Seth Hanlon, CAP’s director of fiscal reform, said the Romney theory is “based on the flawed belief that some of the world’s largest corporations would invest more in the United States if only they had more cash at their disposal. Yet large corporations are already holding onto near-record levels of cash – $1.7 trillion at the end of 2011 – and are also able to borrow money at historically low rates. Given a windfall tax cut on their foreign earnings, they are likely simply to buy back shares or pay dividends to investors.”

Hanlon said there is precedent for his prediction. “That’s exactly what happened,” he said, when Congress enacted a one-time “tax holiday” for foreign profits in 2004.

“Corporations used the tax-amnestied profits for share buybacks and dividend payouts rather than investment or job creation in the United States. Many corporations that took the tax breaks actually shed jobs.”

Photo: Occupy Wall Street activists in Mitt Romney masks and grim reaper costumes at a demonstration outside a luxury midtown hotel, March 14, in New York City, while a fundraiser for Romney took place in the hotel. Several hundred protesters marched behind a black urn representing “job cremation.” (AP Photo/Mary Altaffer)



John Wojcik
John Wojcik

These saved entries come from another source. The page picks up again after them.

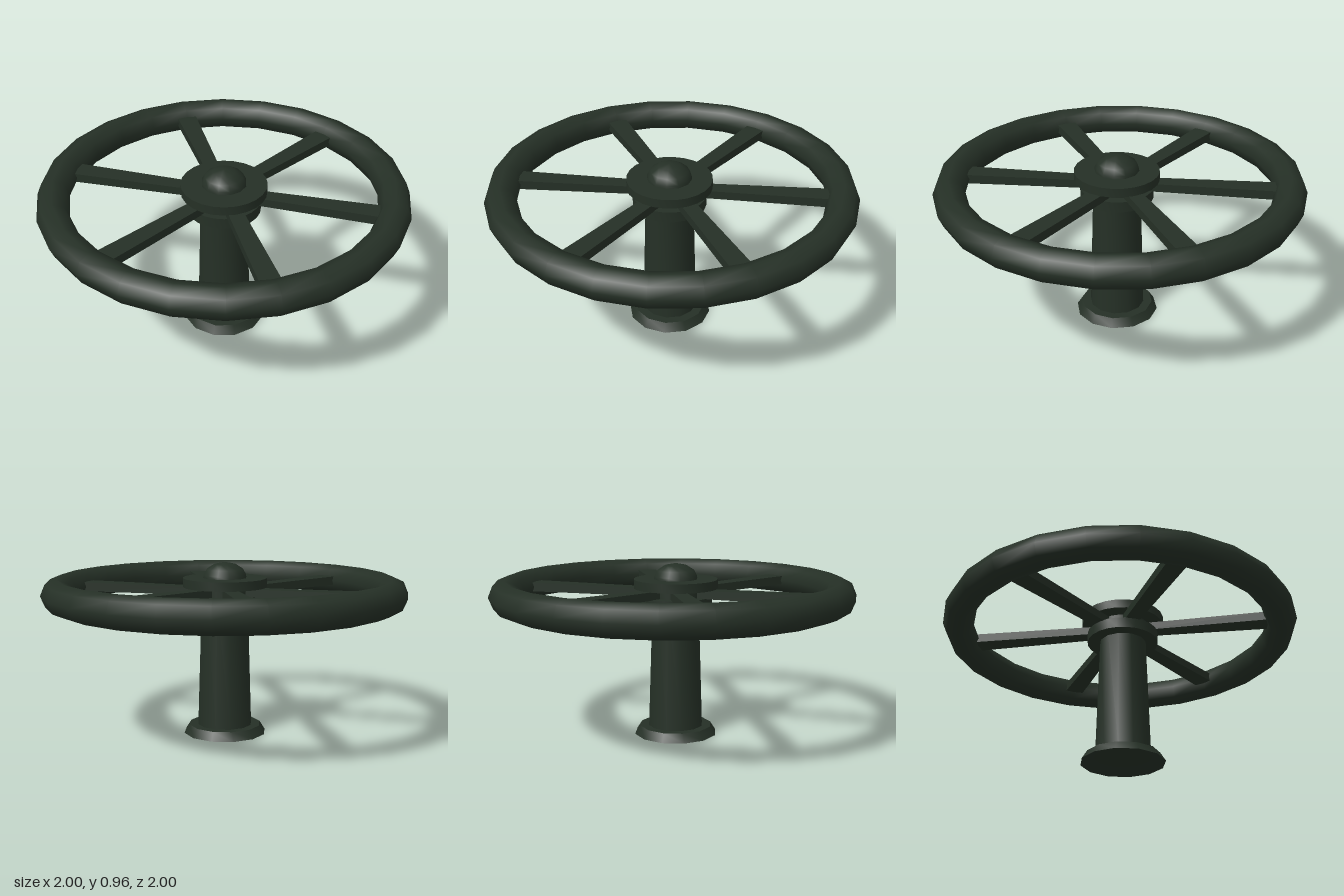
import * as THREE from 'three';
import { toCreasedNormals } from 'three/addons/utils/BufferGeometryUtils.js';

const iron = new THREE.MeshStandardMaterial({ color: 0x253026 });
iron.name = 'dark green iron';

function add(parent, name, geometry) {
  const mesh = new THREE.Mesh(geometry, iron);
  mesh.name = name;
  parent.add(mesh);
  return mesh;
}

// Turned part: profile of [radius, height], from the bottom up
function turned(profile, sides) {
  const points = profile.map(([r, y]) => new THREE.Vector2(r, y));
  return toCreasedNormals(new THREE.LatheGeometry(points, sides), 0.85);
}

// Flat bar along +z, slightly wider and thicker at the rim
function spokeGeometry(inner, outer) {
  const geometry = new THREE.BoxGeometry(1, 1, outer - inner);
  geometry.translate(0, 0, (inner + outer) / 2);
  const p = geometry.attributes.position;
  for (let i = 0; i < p.count; i++) {
    const t = (p.getZ(i) - inner) / (outer - inner);
    p.setX(i, p.getX(i) * THREE.MathUtils.lerp(0.076, 0.111, t));
    p.setY(i, p.getY(i) * THREE.MathUtils.lerp(0.044, 0.05, t));
  }
  geometry.computeVertexNormals();
  return geometry;
}

export function createModel() {
  const model = new THREE.Group();
  model.name = 'handwheel';

  // Wheel rim
  const rim = add(model, 'rim', new THREE.TorusGeometry(0.9135, 0.0865, 8, 24));
  rim.rotation.x = Math.PI / 2;
  rim.position.y = 0.8;

  // Six spokes
  const bar = spokeGeometry(0.1, 0.85);
  for (let i = 0; i < 6; i++) {
    const spoke = add(model, 'spoke', bar);
    spoke.position.y = 0.8;
    spoke.rotation.y = (i * Math.PI) / 3;
  }

  // Stem and hub sit a touch off the rim's centre
  const stem = new THREE.Group();
  stem.name = 'stem';
  stem.position.set(-0.004, 0, 0.018);
  model.add(stem);

  add(stem, 'hub', turned([
    [0, 0.72], [0.2, 0.72], [0.2, 0.78], [0.15, 0.78],
    [0.15, 0.825], [0.232, 0.825], [0.232, 0.875], [0, 0.875],
  ], 24));

  add(stem, 'domeNut', turned([
    [0.122, 0.87], [0.12, 0.89], [0.103, 0.922], [0.06, 0.95], [0, 0.962],
  ], 12));

  add(stem, 'column', turned([[0.153, 0.04], [0.131, 0.73]], 12));

  // Flared foot, hollowed underneath
  add(stem, 'foot', turned([
    [0, 0.035], [0.155, 0.035], [0.232, 0], [0.202, 0.047], [0.13, 0.047],
  ], 12));

  return model;
}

John Wojcik is Editor-in-Chief of People's World. He joined the staff as Labor Editor in May 2007 after working as a union meat cutter in northern New Jersey. There, he served as a shop steward and a member of a UFCW contract negotiating committee. In the 1970s and '80s, he was a political action reporter for the Daily World, this newspaper's predecessor, and was active in electoral politics in Brooklyn, New York.